An analysis by UH scientists shows that the vast swath of detritus will reach island shores in the next two years
POSTED: 1:30 a.m. HST, Apr 8, 2011
LAST UPDATED: 2:06 a.m. HST, Apr 8, 2011
It will take years, but Hawaii ultimately will bear a heavy burden from floating debris from the March 11 tsunami in Japan, Hawaii researchers conclude.
Projections based on drifting buoys lead the researchers to estimate that the flotsam will reach the ecologically sensitive Northwestern Hawaiian Islands within a year, brush the rest of Hawaii in two years and hit the West Coast in three years.
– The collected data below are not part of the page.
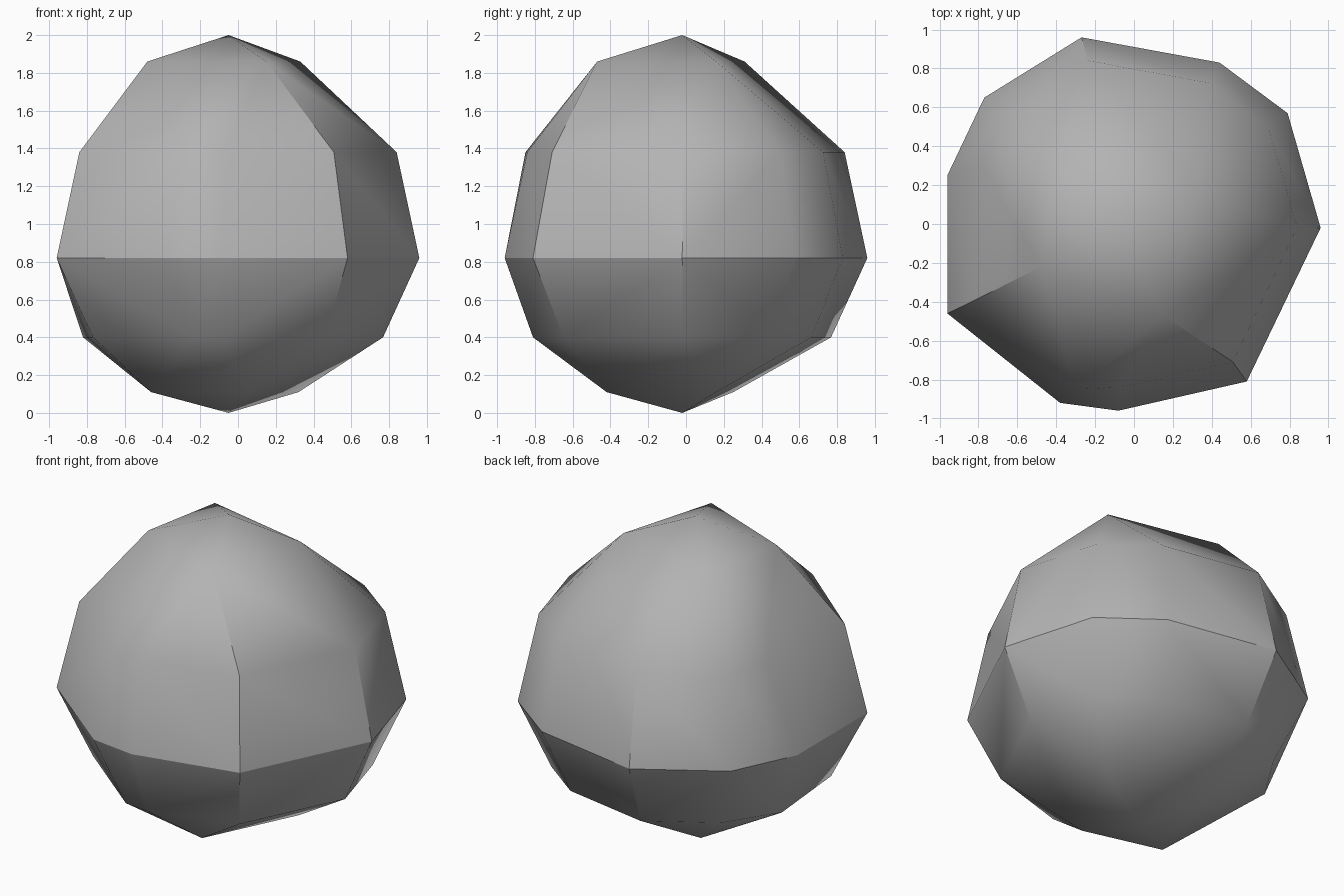
import bpy
import bmesh
import math

# Remove the default cube
default_cube = bpy.data.objects.get("Cube")
if default_cube:
    bpy.data.objects.remove(default_cube, do_unlink=True)

# Plain stone colour
stone_colour = (0.45, 0.45, 0.45, 1.0)
stone = bpy.data.materials.new("stone_grey")
stone.use_nodes = True
stone.diffuse_color = stone_colour
shader = next(n for n in stone.node_tree.nodes if n.type == 'BSDF_PRINCIPLED')
shader.inputs["Base Color"].default_value = stone_colour
shader.inputs["Roughness"].default_value = 0.9

# Irregular ten-sided outline at the widest level
EQUATOR = 0.82
outline = [(.58, -.81), (.96, -.02), (.79, .57), (.44, .83), (-.27, .96),
           (-.77, .65), (-.96, .25), (-.96, -.46), (-.38, -.92), (-.08, -.96)]

# Four-sided outlines close to the two poles
crown = [(-.38, .31), (.33, .16), (.15, -.47), (-.48, -.22)]
foot = [(.32, .16), (.04, -.42), (-.46, -.29), (-.28, .25)]
pole = [(-.05, -.02)]


def scaled(points, factor, changes):
    """Shrink an outline and move single corners of it."""
    ring = [(x * factor, y * factor) for x, y in points]
    for index, corner in changes.items():
        ring[index] = corner
    return ring


shoulder = scaled(outline, .875, {6: (-.78, .30), 8: (-.30, -.85)})
belly = scaled(outline, .8, {6: (-.82, .20), 8: (-.24, -.79), 9: (-.07, -.81)})

# Levels of the boulder from the ground up
levels = [(0.0, pole), (0.11, foot), (0.4, belly), (EQUATOR, outline),
          (1.38, shoulder), (1.86, crown), (2.0, pole)]

# Wrap a faceted skin around all the corners
bm = bmesh.new()
for height, ring in levels:
    for x, y in ring:
        bm.verts.new((x, y, height))
bmesh.ops.convex_hull(bm, input=bm.verts[:])
loose = [v for v in bm.verts if not v.link_faces]
bmesh.ops.delete(bm, geom=loose, context='VERTS')
bmesh.ops.dissolve_limit(bm, angle_limit=math.radians(3),
                         verts=bm.verts[:], edges=bm.edges[:])
bmesh.ops.recalc_face_normals(bm, faces=bm.faces[:])

mesh = bpy.data.meshes.new("boulder")
bm.to_mesh(mesh)
bm.free()
mesh.materials.append(stone)
boulder = bpy.data.objects.new("boulder", mesh)
bpy.context.scene.collection.objects.link(boulder)

# Soft facets with crisp ridges, including the whole widest rim
bpy.ops.object.select_all(action='DESELECT')
boulder.select_set(True)
bpy.context.view_layer.objects.active = boulder
bpy.ops.object.shade_smooth_by_angle(angle=math.radians(38))
for edge in mesh.edges:
    if all(abs(mesh.vertices[i].co.z - EQUATOR) < 0.01 for i in edge.vertices):
        edge.use_edge_sharp = True
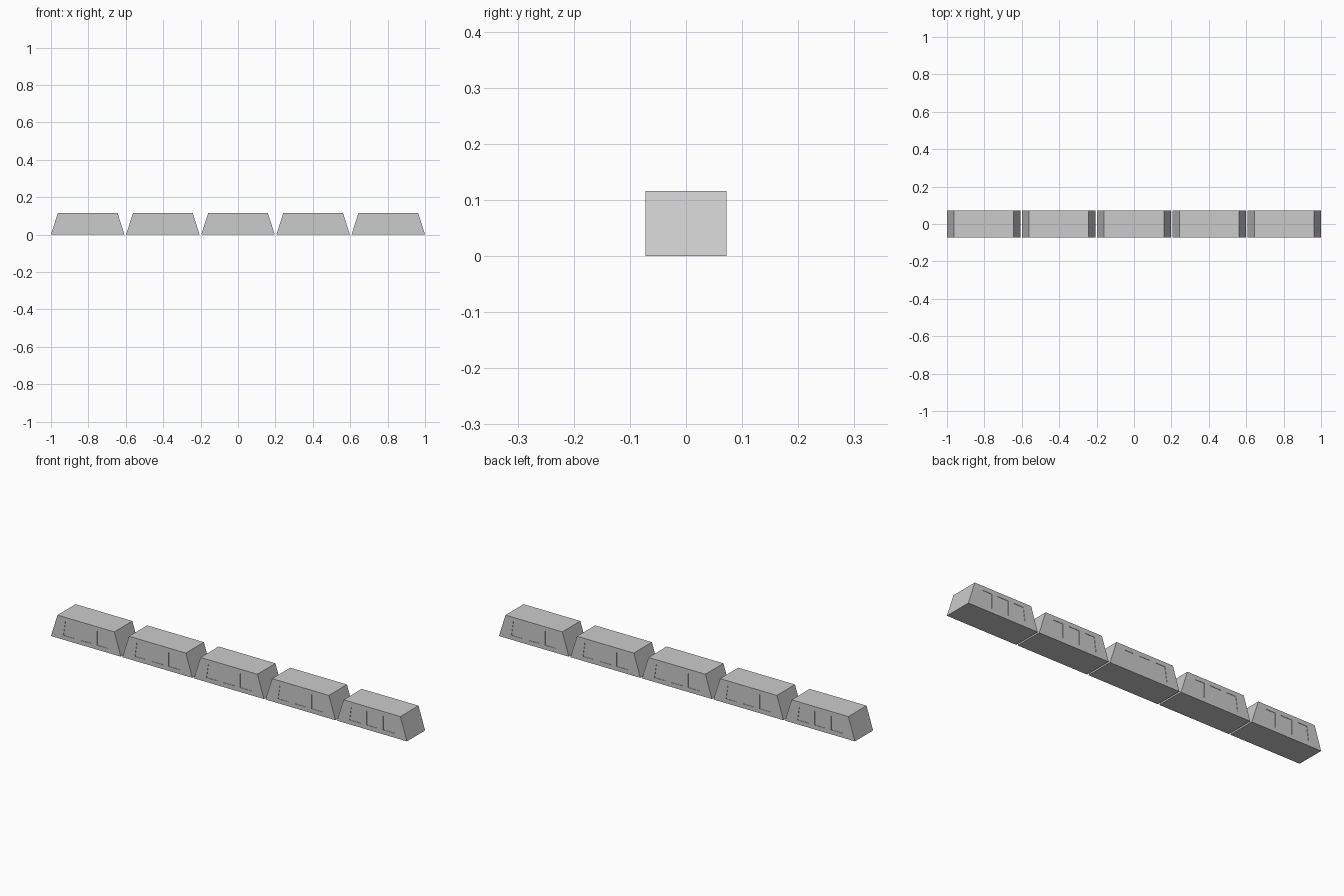
import bpy

if "Cube" in bpy.data.objects:
    bpy.data.objects.remove(bpy.data.objects["Cube"])

WIDTH, INSET, HEIGHT, DEPTH = 0.393, 0.037, 0.116, 0.145
PITCH = (2 - WIDTH) / 4
RECESS = 0.002


def prism(profile, y0, y1):
    """Extrude an x-z outline from y0 to y1."""
    n = len(profile)
    verts = [(x, y, z) for y in (y0, y1) for x, z in profile]
    faces = [tuple(range(n)), tuple(range(2 * n - 1, n - 1, -1))]
    faces += [(i, i + n, (i + 1) % n + n, (i + 1) % n) for i in range(n)]
    return verts, faces


def make_object(name, parts):
    verts, faces = [], []
    for v, f in parts:
        base = len(verts)
        verts += v
        faces += [tuple(i + base for i in face) for face in f]
    mesh = bpy.data.meshes.new(name)
    mesh.from_pydata(verts, [], faces)
    ob = bpy.data.objects.new(name, mesh)
    bpy.context.collection.objects.link(ob)
    return ob


# Barrier block: sloped ends, flat sides
h = WIDTH / 2
outline = [(-h, 0), (h, 0), (h - INSET, HEIGHT), (INSET - h, HEIGHT)]

# Shallow panels on the front and back of each block
z0, z1 = 0.022, 0.094
panels = [
    [(-0.126, z0), (-0.063, z0), (-0.063, z1), (-0.116, z1)],
    [(-0.031, z0), (0.031, z0), (0.031, z1), (-0.031, z1)],
    [(0.063, z0), (0.126, z0), (0.116, z1), (0.063, z1)],
]
d = DEPTH / 2
cuts = [prism(p, a, b) for p in panels
        for a, b in ((-d - 0.02, -d + RECESS), (d - RECESS, d + 0.02))]
cutter = make_object("panel_cutter", cuts)

# Cut one block, then reuse its mesh along the row
block = make_object("barrier_block_1", [prism(outline, -d, d)])
mod = block.modifiers.new("panels", 'BOOLEAN')
mod.operation = 'DIFFERENCE'
mod.solver = 'EXACT'
mod.object = cutter
graph = bpy.context.evaluated_depsgraph_get()
block_mesh = bpy.data.meshes.new_from_object(block.evaluated_get(graph))
block.modifiers.clear()
block.data = block_mesh
bpy.data.objects.remove(cutter)

block.location.x = -2 * PITCH
for i in range(1, 5):
    ob = bpy.data.objects.new(f"barrier_block_{i + 1}", block_mesh)
    ob.location.x = (i - 2) * PITCH
    bpy.context.collection.objects.link(ob)
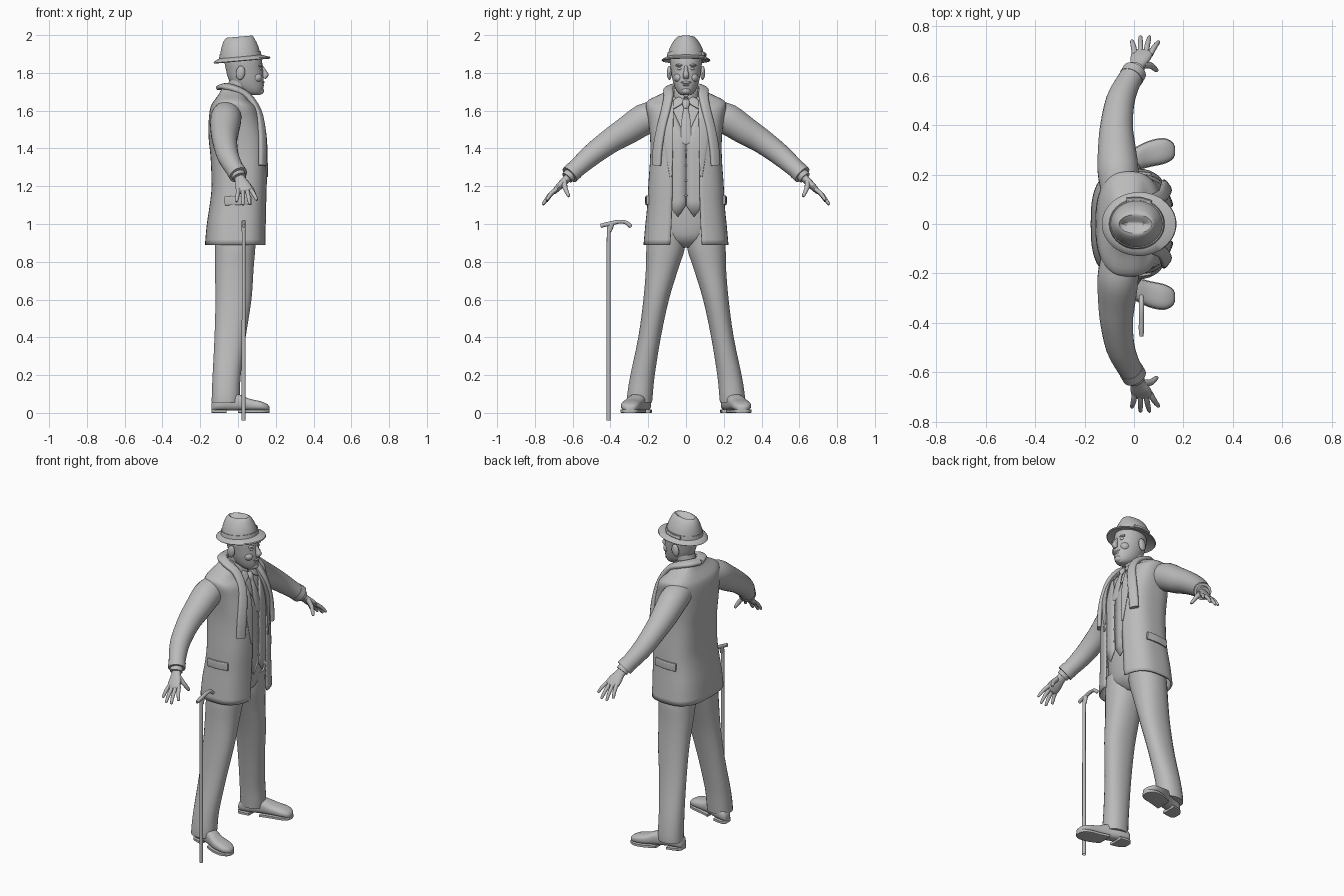
import bpy, bmesh, math
from mathutils import Vector, Matrix

grey = bpy.data.materials.new("plain_grey")
grey.diffuse_color = (0.5, 0.5, 0.5, 1)


def finish(name, bm, closed=True):
    if closed:
        bmesh.ops.recalc_face_normals(bm, faces=bm.faces)
    me = bpy.data.meshes.new(name)
    bm.to_mesh(me)
    bm.free()
    me.materials.append(grey)
    ob = bpy.data.objects.new(name, me)
    bpy.context.collection.objects.link(ob)
    return ob


def smooth_rows(rows, sub):
    """Catmull-Rom interpolation of tuples."""
    if sub < 2:
        return rows
    out, last = [], len(rows) - 1
    for i in range(last):
        a, b, c, d = rows[max(i - 1, 0)], rows[i], rows[i + 1], rows[min(i + 2, last)]
        for k in range(sub):
            t = k / sub
            out.append(tuple(q + .5 * t * (r - p + t * (2 * p - 5 * q + 4 * r - s + t * (3 * (q - r) + s - p)))
                             for p, q, r, s in zip(a, b, c, d)))
    return out + [rows[-1]]


def power(v, p):
    return math.copysign(abs(v) ** p, v)


def loft(name, rings, n=24, p=1.0, sub=3):
    """Closed skin over rings of (centre, half axis A, half axis B) as 9 numbers."""
    bm, rows = bmesh.new(), []
    for r in smooth_rows(rings, sub):
        c, a, b = Vector(r[:3]), Vector(r[3:6]), Vector(r[6:])
        ts = [2 * math.pi * (j + .5) / n for j in range(n)]
        rows.append([bm.verts.new(c + a * power(math.cos(t), p) + b * power(math.sin(t), p)) for t in ts])
    for u, v in zip(rows, rows[1:]):
        for j in range(n):
            bm.faces.new((u[j], u[(j + 1) % n], v[(j + 1) % n], v[j]))
    bm.faces.new(rows[0][::-1])
    bm.faces.new(rows[-1])
    return finish(name, bm)


def level(x, y, z, rx, ry):
    return (x, y, z, rx, 0, 0, 0, ry, 0)


def sweep(name, pts, normal, side=1, n=16, p=1.0, sub=3, tip=False):
    """Strip or limb along points of (x, y, z, half width, half thickness)."""
    P = [Vector((q[0], q[1] * side, q[2])) for q in pts]
    rings = []
    for i, q in enumerate(pts):
        t = (P[min(i + 1, len(P) - 1)] - P[max(i - 1, 0)]).normalized()
        nv = normal(q) if callable(normal) else normal
        nv = Vector((nv[0], nv[1] * side, nv[2]))
        w = t.cross(nv).normalized()
        m = w.cross(t)
        rings.append((*P[i], *(w * q[3]), *(m * q[4])))
    if tip:
        rings.append((*(P[-1] + t * q[4] * .7), *(w * q[3] * .5), *(m * q[4] * .5)))
    return loft(name, rings, n, p, sub)


def blob(name, loc, size, tilt=0):
    bm = bmesh.new()
    bmesh.ops.create_uvsphere(bm, u_segments=16, v_segments=10, radius=1)
    m = Matrix.Translation(loc) @ Matrix.Rotation(tilt, 4, 'Y') @ Matrix.Diagonal((*size, 1))
    bmesh.ops.transform(bm, matrix=m, verts=bm.verts)
    return finish(name, bm)


def shell(name, rows, scale, thick, n=56, p=.7):
    """Open-fronted garment over rows of (z, back x, front x, half width, half gap)."""
    bm, grid = bmesh.new(), []
    for z, x0, x1, ry, gap in smooth_rows(rows, 3):
        cx, rx, ry = (x0 + x1) / 2, (x1 - x0) / 2 * scale, ry * scale
        t0 = math.asin(min(.95, max(gap, .001) / ry) ** (1 / p))
        ts = [t0 + (2 * math.pi - 2 * t0) * j / n for j in range(n + 1)]
        grid.append([bm.verts.new((cx + rx * power(math.cos(t), p), ry * power(math.sin(t), p), z)) for t in ts])
    for u, v in zip(grid, grid[1:]):
        for j in range(n):
            bm.faces.new((u[j], u[j + 1], v[j + 1], v[j]))
    ob = finish(name, bm, False)
    mod = ob.modifiers.new("cloth", 'SOLIDIFY')
    mod.thickness, mod.offset = thick, -1
    return ob


# jacket
coat = [(.89, -.175, .15, .225, .085), (1.0, -.165, .15, .215, .078), (1.1, -.15, .152, .205, .075),
        (1.2, -.14, .155, .2, .072), (1.35, -.145, .155, .19, .075), (1.45, -.155, .15, .19, .085),
        (1.55, -.155, .125, .2, .09), (1.62, -.145, .10, .213, .085), (1.655, -.125, .06, .2, .08),
        (1.69, -.10, .04, .13, .07), (1.72, -.085, .03, .085, .05)]
shell("jacket", coat, 1, .01)

# waistcoat with two pointed front tips and a V neck
gaps = [.002, .002, .002, .002, .045, .075, .08]
vest = shell("waistcoat", [(z, a, b, w, g) for (z, a, b, w, _), g in zip(coat[2:9], gaps)], .94, .006)
for v in vest.data.vertices:
    if v.co.z < 1.101 and v.co.x > 0:
        v.co.z -= .07 * max(0, 1 - abs(abs(v.co.y) - .045) / .045)
for i in range(4):
    blob("waistcoat_button", (.142 + .003 * (i < 3), 0, 1.15 + .08 * i), (.005, .007, .007))

# shirt body, neck, tie
loft("shirt", [level((a + b) / 2, 0, z, (b - a) * .44, w * .88) for z, a, b, w, _ in coat[4:]], p=.75)
loft("neck", [level(-.015, 0, 1.62, .06, .06), level(-.005, 0, 1.69, .06, .058), level(.015, 0, 1.77, .06, .06)])
sweep("tie_knot", [(.072, 0, 1.655, .018, .01), (.088, 0, 1.635, .02, .014), (.097, 0, 1.61, .011, .01)], (1, 0, .4))
sweep("tie", [(.095, 0, 1.615, .011, .007), (.117, 0, 1.55, .024, .007), (.136, 0, 1.45, .032, .007),
              (.138, 0, 1.41, .02, .005)], (1, 0, .2))

# trousers
loft("hips", [level(-.01, 0, .875, .05, .04), level(-.01, 0, .92, .1, .13), level(-.005, 0, 1.0, .112, .18),
              level(0, 0, 1.14, .118, .18)], p=.9)


def outward(q):
    return (q[0] + .03, q[1] * .6, .25)


for s, tag in ((1, "left"), (-1, "right")):
    # leg
    loft(tag + "_trouser_leg", [level(-.012, s * .1, .99, .11, .09), level(-.015, s * .107, .88, .108, .103),
         level(-.02, s * .127, .76, .103, .086), level(-.024, s * .158, .6, .096, .068),
         level(-.042, s * .193, .4, .083, .06), level(-.06, s * .23, .2, .075, .065),
         level(-.064, s * .243, .1, .075, .068), level(-.066, s * .246, .055, .074, .067)], p=.9)
    # shoe with sole and heel
    foot = [(-.14, .222, .02, .05), (-.12, .224, .04, .08), (-.06, .237, .045, .1), (0, .26, .045, .1),
            (.06, .283, .051, .075), (.12, .295, .05, .062), (.155, .296, .033, .046), (.166, .296, .012, .032)]
    loft(tag + "_shoe", [(x, s * y, (t + .012) / 2, 0, w, 0, 0, 0, (t - .012) / 2) for x, y, w, t in foot], p=.75)
    for part, seg in (("sole", foot[3:]), ("heel", foot[:3])):
        loft(tag + "_shoe_" + part, [(x, s * y, .009, 0, w + .003, 0, 0, 0, .009) for x, y, w, t in seg], 12, .2)
    # sleeve and shirt cuff
    arm = [(-.06, .14, 1.58, .075), (-.065, .22, 1.555, .083), (-.07, .32, 1.49, .075), (-.07, .4, 1.44, .066),
           (-.055, .5, 1.365, .058), (-.025, .57, 1.303, .05), (0, .612, 1.265, .046)]
    sweep(tag + "_sleeve", [(*q, q[3]) for q in arm], (0, .6, .8), s, 24)
    sweep(tag + "_sleeve_band", [(-.012, .592, 1.283, .05, .05), (.002, .616, 1.26, .05, .05)], (0, .6, .8), s, 24, 1, 1)
    sweep(tag + "_shirt_cuff", [(-.005, .6, 1.275, .038, .036), (.008, .63, 1.245, .037, .034)], (0, .6, .8), s, 20, 1, 1)
    # hand
    sweep(tag + "_palm", [(.002, .61, 1.262, .026, .022), (.014, .64, 1.23, .03, .02), (.026, .67, 1.2, .041, .018),
                          (.035, .695, 1.174, .041, .013)], (-.1, .72, .68), s, 16, .9, 3, True)
    for x0, x1, y, z in ((.004, -.008, .738, 1.122), (.026, .026, .755, 1.106), (.047, .062, .755, 1.108),
                         (.066, .098, .735, 1.13)):
        base = (x0, .685, 1.185)
        mid = ((x0 + x1) / 2, .69 * .45 + y * .55, 1.185 * .45 + z * .55 + .006)
        sweep(tag + "_finger", [(*base, .0115, .0115), (*mid, .011, .011), (x1, y, z, .008, .008)],
              (0, .7, .7), s, 10, 1, 2, True)
    sweep(tag + "_thumb", [(.035, .645, 1.225, .017, .015), (.068, .64, 1.19, .013, .013), (.09, .622, 1.15, .009, .009)],
          (0, .7, .7), s, 10, 1, 2, True)
    # lapel, collar, scarf half, pocket flap
    sweep(tag + "_lapel", [(.066, .08, 1.657, .014, .006), (.113, .093, 1.58, .028, .006), (.136, .097, 1.5, .03, .006),
                           (.147, .09, 1.4, .022, .006), (.153, .08, 1.25, .006, .005)], (1, .25, .1), s, 12, .6)
    sweep(tag + "_collar_band", [(-.068, 0, 1.715, .022, .007), (-.05, .045, 1.715, .022, .007),
          (0, .064, 1.705, .024, .007), (.045, .045, 1.68, .024, .007), (.068, .012, 1.66, .016, .007)],
          lambda q: (q[0] + .005, q[1], 0), s, 12, .6)
    sweep(tag + "_collar_flap", [(.062, .015, 1.665, .016, .006), (.078, .045, 1.645, .026, .006),
                                 (.092, .07, 1.61, .004, .005)], (1, .2, .6), s, 12, .6)
    sweep(tag + "_scarf", [(-.09, 0, 1.725, .028, .014), (-.07, .06, 1.73, .028, .014), (-.01, .092, 1.715, .027, .015),
          (.055, .092, 1.678, .026, .015), (.106, .108, 1.6, .025, .014), (.126, .133, 1.5, .027, .014),
          (.131, .15, 1.4, .028, .014), (.13, .156, 1.31, .027, .013)], outward, s, 16, .7)
    sweep(tag + "_pocket_flap", [(-.07, .2, 1.122, .024, .008), (0, .208, 1.125, .024, .008),
                                 (.07, .2, 1.128, .024, .008)], lambda q: (q[0] * .6, 1, 0), s, 12, .3)
    # ear, eye, brow, cheek
    blob(tag + "_ear", (.013, s * .088, 1.8), (.024, .013, .038), .15)
    blob(tag + "_eye", (.116, s * .031, 1.822), (.012, .014, .008))
    blob(tag + "_brow", (.117, s * .033, 1.84), (.013, .024, .007))
    blob(tag + "_cheek", (.098, s * .038, 1.775), (.03, .026, .026))

# head
loft("head", [level(.085, 0, 1.682, .03, .022), level(.072, 0, 1.695, .055, .042), level(.055, 0, 1.725, .08, .06),
              level(.042, 0, 1.77, .094, .073), level(.034, 0, 1.815, .098, .08), level(.028, 0, 1.86, .1, .085),
              level(.025, 0, 1.91, .09, .08)], 28)
sweep("nose", [(.12, 0, 1.838, .009, .01), (.135, 0, 1.81, .011, .014), (.145, 0, 1.787, .017, .018),
               (.138, 0, 1.771, .014, .01)], (1, 0, .3))
blob("upper_lip", (.127, 0, 1.75), (.014, .028, .008))
blob("lower_lip", (.126, 0, 1.735), (.013, .021, .006))
blob("chin", (.115, 0, 1.705), (.023, .026, .02))


# hat: brim, pinched crown, band, bow; all tipped slightly back
def tipped(x, z, rx, ry):
    return (x, 0, z + .09 * (x - .02), rx, 0, .09 * rx, 0, ry, 0)


loft("hat_brim", [tipped(.02, 1.878, .1, .09), tipped(.021, 1.862, .147, .125), tipped(.021, 1.866, .151, .129),
                  tipped(.021, 1.872, .148, .126), tipped(.012, 1.887, .112, .1)], 40, 1, 1)
loft("hat_crown", [tipped(.012, 1.88, .11, .1), tipped(.009, 1.93, .1, .087), tipped(.006, 1.968, .086, .067),
                   tipped(.006, 1.986, .075, .052), tipped(.006, 1.993, .066, .038), tipped(.002, 1.982, .056, .02),
                   tipped(0, 1.972, .045, .006)], 40, 1, 2)
loft("hat_band", [tipped(.012, 1.882, .113, .103), tipped(.011, 1.908, .109, .097)], 40, 1, 1)
sweep("hat_bow", [(-.03, .098, 1.893, .011, .007), (.02, .101, 1.897, .008, .008), (.07, .087, 1.902, .011, .007)],
      (.25, 1, .3), 1, 12, .4)

# walking cane
loft("cane_shaft", [level(.03, -.41, 0, .011, .011), level(.03, -.41, .03, .011, .011), level(.03, -.41, .9, .01, .01),
                    level(.03, -.405, .96, .011, .012), level(.03, -.395, 1.0, .011, .018)], 14, 1, 2)
sweep("cane_handle", [(.03, -.453, .99, .008, .011), (.03, -.43, .996, .011, .011), (.03, -.4, 1.002, .011, .012),
                      (.03, -.355, 1.012, .011, .01), (.03, -.32, 1.009, .011, .01), (.03, -.295, .99, .01, .011)],
      (0, 0, 1), 1, 14, 1, 3, True)

# smooth shading with crisp edges
bpy.ops.object.select_all(action='SELECT')
bpy.context.view_layer.objects.active = bpy.context.selected_objects[0]
bpy.ops.object.shade_smooth_by_angle(angle=math.radians(40))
From there, say University of Hawaii scientists Nikolai Maximenko and Jan Hafner, the debris will drift into the so-called Great Pacific Garbage Patch, northeast of Hawaii, where it will circulate and break into smaller pieces.
As storms, eddies and the effects of El Nino push the pieces out of the patch, they will head toward Hawaii, said Maximenko.
“Some will go toward Hawaiian beaches, and other parts will slip between islands and return to the garbage patch, to return the next time,” Maximenko said in an interview. “It is safe to say after five years Hawaii will be the main coastline impacted by this debris.”
Maximenko, an oceanographer, and Hafner, a computer programmer, both with the UH-Manoa International Pacific Research Center, presented their findings at the fifth International Marine Debris Conference March 20-25 in Honolulu.
Navy photos taken off Japan soon after the March 11 tsunami show a vast floating debris field from the boats, cars, tires, steel drums, lumber, roofs — even entire villages — that were swept out to sea after the 9.0-magnitude quake.
“If you put a major city through a trash grinder and sprinkle it on the water, that’s what you’re dealing with,” Seattle oceanographer Curt Ebbesmeyer told The Associated Press.
Some of it will sink or deteriorate as it moves eastward on the North Pacific gyre, a vast clockwise circulation pattern.
But Maximenko’s studies of ocean circulation indicate that a huge amount will reach the West Coast.
“California is protected to some degree by coastal upwelling, but some significant amounts will end up on the Washington coast, British Columbia and Alaska,” he said. Some will also reach Mexico.
Its longer-term destination will be the garbage patch, an area of light winds perhaps twice the size of Texas. It was discovered by sailor Charles Moore as he returned from Hawaii after the 1997 Transpacific Yacht Race.
The UH research was supported by grants from NASA, NOAA and the Japan Agency for Marine-Earth Science and Technology.